• _WHAT IS NEEDED_
A verbatim repeat of the records beneath this line is needed.

• _DATASET ENTRIES_
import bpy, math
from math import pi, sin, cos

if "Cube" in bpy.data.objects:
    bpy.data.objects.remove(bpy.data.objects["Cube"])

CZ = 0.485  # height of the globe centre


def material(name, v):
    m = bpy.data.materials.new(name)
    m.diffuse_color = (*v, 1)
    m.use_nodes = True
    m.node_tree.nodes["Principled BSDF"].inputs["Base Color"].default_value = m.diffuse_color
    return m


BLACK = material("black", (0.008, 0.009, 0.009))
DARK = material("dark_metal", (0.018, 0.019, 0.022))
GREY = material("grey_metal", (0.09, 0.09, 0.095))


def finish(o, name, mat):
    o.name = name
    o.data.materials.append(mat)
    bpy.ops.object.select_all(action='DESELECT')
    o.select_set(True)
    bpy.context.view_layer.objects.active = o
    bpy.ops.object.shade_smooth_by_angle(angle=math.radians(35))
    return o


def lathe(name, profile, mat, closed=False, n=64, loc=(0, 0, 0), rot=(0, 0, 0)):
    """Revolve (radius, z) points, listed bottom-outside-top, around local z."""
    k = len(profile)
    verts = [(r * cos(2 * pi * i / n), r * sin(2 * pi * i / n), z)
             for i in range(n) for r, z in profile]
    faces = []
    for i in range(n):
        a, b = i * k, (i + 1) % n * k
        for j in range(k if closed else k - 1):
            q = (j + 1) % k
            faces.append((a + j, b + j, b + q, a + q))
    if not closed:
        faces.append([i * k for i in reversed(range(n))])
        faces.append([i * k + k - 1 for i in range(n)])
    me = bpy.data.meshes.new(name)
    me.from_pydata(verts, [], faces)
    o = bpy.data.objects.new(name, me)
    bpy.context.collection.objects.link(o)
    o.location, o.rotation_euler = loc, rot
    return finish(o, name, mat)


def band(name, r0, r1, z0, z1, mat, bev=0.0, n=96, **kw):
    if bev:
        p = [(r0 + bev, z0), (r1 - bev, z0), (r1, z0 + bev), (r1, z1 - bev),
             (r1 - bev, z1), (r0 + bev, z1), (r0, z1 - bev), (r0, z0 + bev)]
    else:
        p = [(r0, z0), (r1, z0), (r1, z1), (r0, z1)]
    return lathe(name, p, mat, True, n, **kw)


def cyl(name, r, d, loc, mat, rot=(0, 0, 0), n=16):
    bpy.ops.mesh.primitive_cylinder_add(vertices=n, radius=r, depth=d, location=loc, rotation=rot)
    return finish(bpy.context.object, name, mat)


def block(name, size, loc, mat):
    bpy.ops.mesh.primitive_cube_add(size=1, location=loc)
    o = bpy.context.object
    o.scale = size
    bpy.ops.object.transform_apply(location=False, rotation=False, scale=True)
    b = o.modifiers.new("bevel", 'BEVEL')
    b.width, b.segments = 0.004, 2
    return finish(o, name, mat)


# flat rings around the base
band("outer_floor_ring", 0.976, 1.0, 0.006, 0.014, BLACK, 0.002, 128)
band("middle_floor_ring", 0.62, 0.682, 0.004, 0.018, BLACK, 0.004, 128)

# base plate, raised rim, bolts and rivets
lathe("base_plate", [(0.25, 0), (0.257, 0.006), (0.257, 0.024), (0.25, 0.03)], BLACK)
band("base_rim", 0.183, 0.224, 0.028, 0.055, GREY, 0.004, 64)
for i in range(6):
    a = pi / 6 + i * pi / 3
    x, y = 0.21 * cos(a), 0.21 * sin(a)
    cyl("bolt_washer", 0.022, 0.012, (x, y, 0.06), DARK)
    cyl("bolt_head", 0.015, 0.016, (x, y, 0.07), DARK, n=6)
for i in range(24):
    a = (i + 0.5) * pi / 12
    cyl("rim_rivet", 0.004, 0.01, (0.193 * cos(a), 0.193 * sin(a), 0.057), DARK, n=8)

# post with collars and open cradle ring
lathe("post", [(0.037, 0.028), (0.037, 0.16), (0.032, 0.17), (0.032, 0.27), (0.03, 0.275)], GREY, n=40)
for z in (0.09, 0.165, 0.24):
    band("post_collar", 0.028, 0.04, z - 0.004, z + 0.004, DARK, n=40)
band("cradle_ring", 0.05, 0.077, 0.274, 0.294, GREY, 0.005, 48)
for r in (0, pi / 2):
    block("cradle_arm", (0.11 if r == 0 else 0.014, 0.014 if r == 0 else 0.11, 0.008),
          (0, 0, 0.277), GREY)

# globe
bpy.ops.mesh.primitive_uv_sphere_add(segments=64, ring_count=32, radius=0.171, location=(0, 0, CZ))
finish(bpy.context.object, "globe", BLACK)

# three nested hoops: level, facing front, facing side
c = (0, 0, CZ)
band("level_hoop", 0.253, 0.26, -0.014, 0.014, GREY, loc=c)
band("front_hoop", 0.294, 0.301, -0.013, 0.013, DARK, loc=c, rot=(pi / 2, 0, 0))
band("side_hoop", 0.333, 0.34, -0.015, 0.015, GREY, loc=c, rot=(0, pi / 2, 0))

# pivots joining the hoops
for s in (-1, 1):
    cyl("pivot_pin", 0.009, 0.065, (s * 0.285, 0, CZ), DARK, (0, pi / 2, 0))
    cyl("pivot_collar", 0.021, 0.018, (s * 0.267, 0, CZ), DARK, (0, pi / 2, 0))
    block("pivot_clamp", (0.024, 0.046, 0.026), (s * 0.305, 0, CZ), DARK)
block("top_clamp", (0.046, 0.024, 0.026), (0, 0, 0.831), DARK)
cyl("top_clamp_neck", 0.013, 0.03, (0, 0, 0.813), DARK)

• _RESPONSE_
import bpy, math
from math import pi, sin, cos

if "Cube" in bpy.data.objects:
    bpy.data.objects.remove(bpy.data.objects["Cube"])

CZ = 0.485  # height of the globe centre


def material(name, v):
    m = bpy.data.materials.new(name)
    m.diffuse_color = (*v, 1)
    m.use_nodes = True
    m.node_tree.nodes["Principled BSDF"].inputs["Base Color"].default_value = m.diffuse_color
    return m


BLACK = material("black", (0.008, 0.009, 0.009))
DARK = material("dark_metal", (0.018, 0.019, 0.022))
GREY = material("grey_metal", (0.09, 0.09, 0.095))


def finish(o, name, mat):
    o.name = name
    o.data.materials.append(mat)
    bpy.ops.object.select_all(action='DESELECT')
    o.select_set(True)
    bpy.context.view_layer.objects.active = o
    bpy.ops.object.shade_smooth_by_angle(angle=math.radians(35))
    return o


def lathe(name, profile, mat, closed=False, n=64, loc=(0, 0, 0), rot=(0, 0, 0)):
    """Revolve (radius, z) points, listed bottom-outside-top, around local z."""
    k = len(profile)
    verts = [(r * cos(2 * pi * i / n), r * sin(2 * pi * i / n), z)
             for i in range(n) for r, z in profile]
    faces = []
    for i in range(n):
        a, b = i * k, (i + 1) % n * k
        for j in range(k if closed else k - 1):
            q = (j + 1) % k
            faces.append((a + j, b + j, b + q, a + q))
    if not closed:
        faces.append([i * k for i in reversed(range(n))])
        faces.append([i * k + k - 1 for i in range(n)])
    me = bpy.data.meshes.new(name)
    me.from_pydata(verts, [], faces)
    o = bpy.data.objects.new(name, me)
    bpy.context.collection.objects.link(o)
    o.location, o.rotation_euler = loc, rot
    return finish(o, name, mat)


def band(name, r0, r1, z0, z1, mat, bev=0.0, n=96, **kw):
    if bev:
        p = [(r0 + bev, z0), (r1 - bev, z0), (r1, z0 + bev), (r1, z1 - bev),
             (r1 - bev, z1), (r0 + bev, z1), (r0, z1 - bev), (r0, z0 + bev)]
    else:
        p = [(r0, z0), (r1, z0), (r1, z1), (r0, z1)]
    return lathe(name, p, mat, True, n, **kw)


def cyl(name, r, d, loc, mat, rot=(0, 0, 0), n=16):
    bpy.ops.mesh.primitive_cylinder_add(vertices=n, radius=r, depth=d, location=loc, rotation=rot)
    return finish(bpy.context.object, name, mat)


def block(name, size, loc, mat):
    bpy.ops.mesh.primitive_cube_add(size=1, location=loc)
    o = bpy.context.object
    o.scale = size
    bpy.ops.object.transform_apply(location=False, rotation=False, scale=True)
    b = o.modifiers.new("bevel", 'BEVEL')
    b.width, b.segments = 0.004, 2
    return finish(o, name, mat)


# flat rings around the base
band("outer_floor_ring", 0.976, 1.0, 0.006, 0.014, BLACK, 0.002, 128)
band("middle_floor_ring", 0.62, 0.682, 0.004, 0.018, BLACK, 0.004, 128)

# base plate, raised rim, bolts and rivets
lathe("base_plate", [(0.25, 0), (0.257, 0.006), (0.257, 0.024), (0.25, 0.03)], BLACK)
band("base_rim", 0.183, 0.224, 0.028, 0.055, GREY, 0.004, 64)
for i in range(6):
    a = pi / 6 + i * pi / 3
    x, y = 0.21 * cos(a), 0.21 * sin(a)
    cyl("bolt_washer", 0.022, 0.012, (x, y, 0.06), DARK)
    cyl("bolt_head", 0.015, 0.016, (x, y, 0.07), DARK, n=6)
for i in range(24):
    a = (i + 0.5) * pi / 12
    cyl("rim_rivet", 0.004, 0.01, (0.193 * cos(a), 0.193 * sin(a), 0.057), DARK, n=8)

# post with collars and open cradle ring
lathe("post", [(0.037, 0.028), (0.037, 0.16), (0.032, 0.17), (0.032, 0.27), (0.03, 0.275)], GREY, n=40)
for z in (0.09, 0.165, 0.24):
    band("post_collar", 0.028, 0.04, z - 0.004, z + 0.004, DARK, n=40)
band("cradle_ring", 0.05, 0.077, 0.274, 0.294, GREY, 0.005, 48)
for r in (0, pi / 2):
    block("cradle_arm", (0.11 if r == 0 else 0.014, 0.014 if r == 0 else 0.11, 0.008),
          (0, 0, 0.277), GREY)

# globe
bpy.ops.mesh.primitive_uv_sphere_add(segments=64, ring_count=32, radius=0.171, location=(0, 0, CZ))
finish(bpy.context.object, "globe", BLACK)

# three nested hoops: level, facing front, facing side
c = (0, 0, CZ)
band("level_hoop", 0.253, 0.26, -0.014, 0.014, GREY, loc=c)
band("front_hoop", 0.294, 0.301, -0.013, 0.013, DARK, loc=c, rot=(pi / 2, 0, 0))
band("side_hoop", 0.333, 0.34, -0.015, 0.015, GREY, loc=c, rot=(0, pi / 2, 0))

# pivots joining the hoops
for s in (-1, 1):
    cyl("pivot_pin", 0.009, 0.065, (s * 0.285, 0, CZ), DARK, (0, pi / 2, 0))
    cyl("pivot_collar", 0.021, 0.018, (s * 0.267, 0, CZ), DARK, (0, pi / 2, 0))
    block("pivot_clamp", (0.024, 0.046, 0.026), (s * 0.305, 0, CZ), DARK)
block("top_clamp", (0.046, 0.024, 0.026), (0, 0, 0.831), DARK)
cyl("top_clamp_neck", 0.013, 0.03, (0, 0, 0.813), DARK)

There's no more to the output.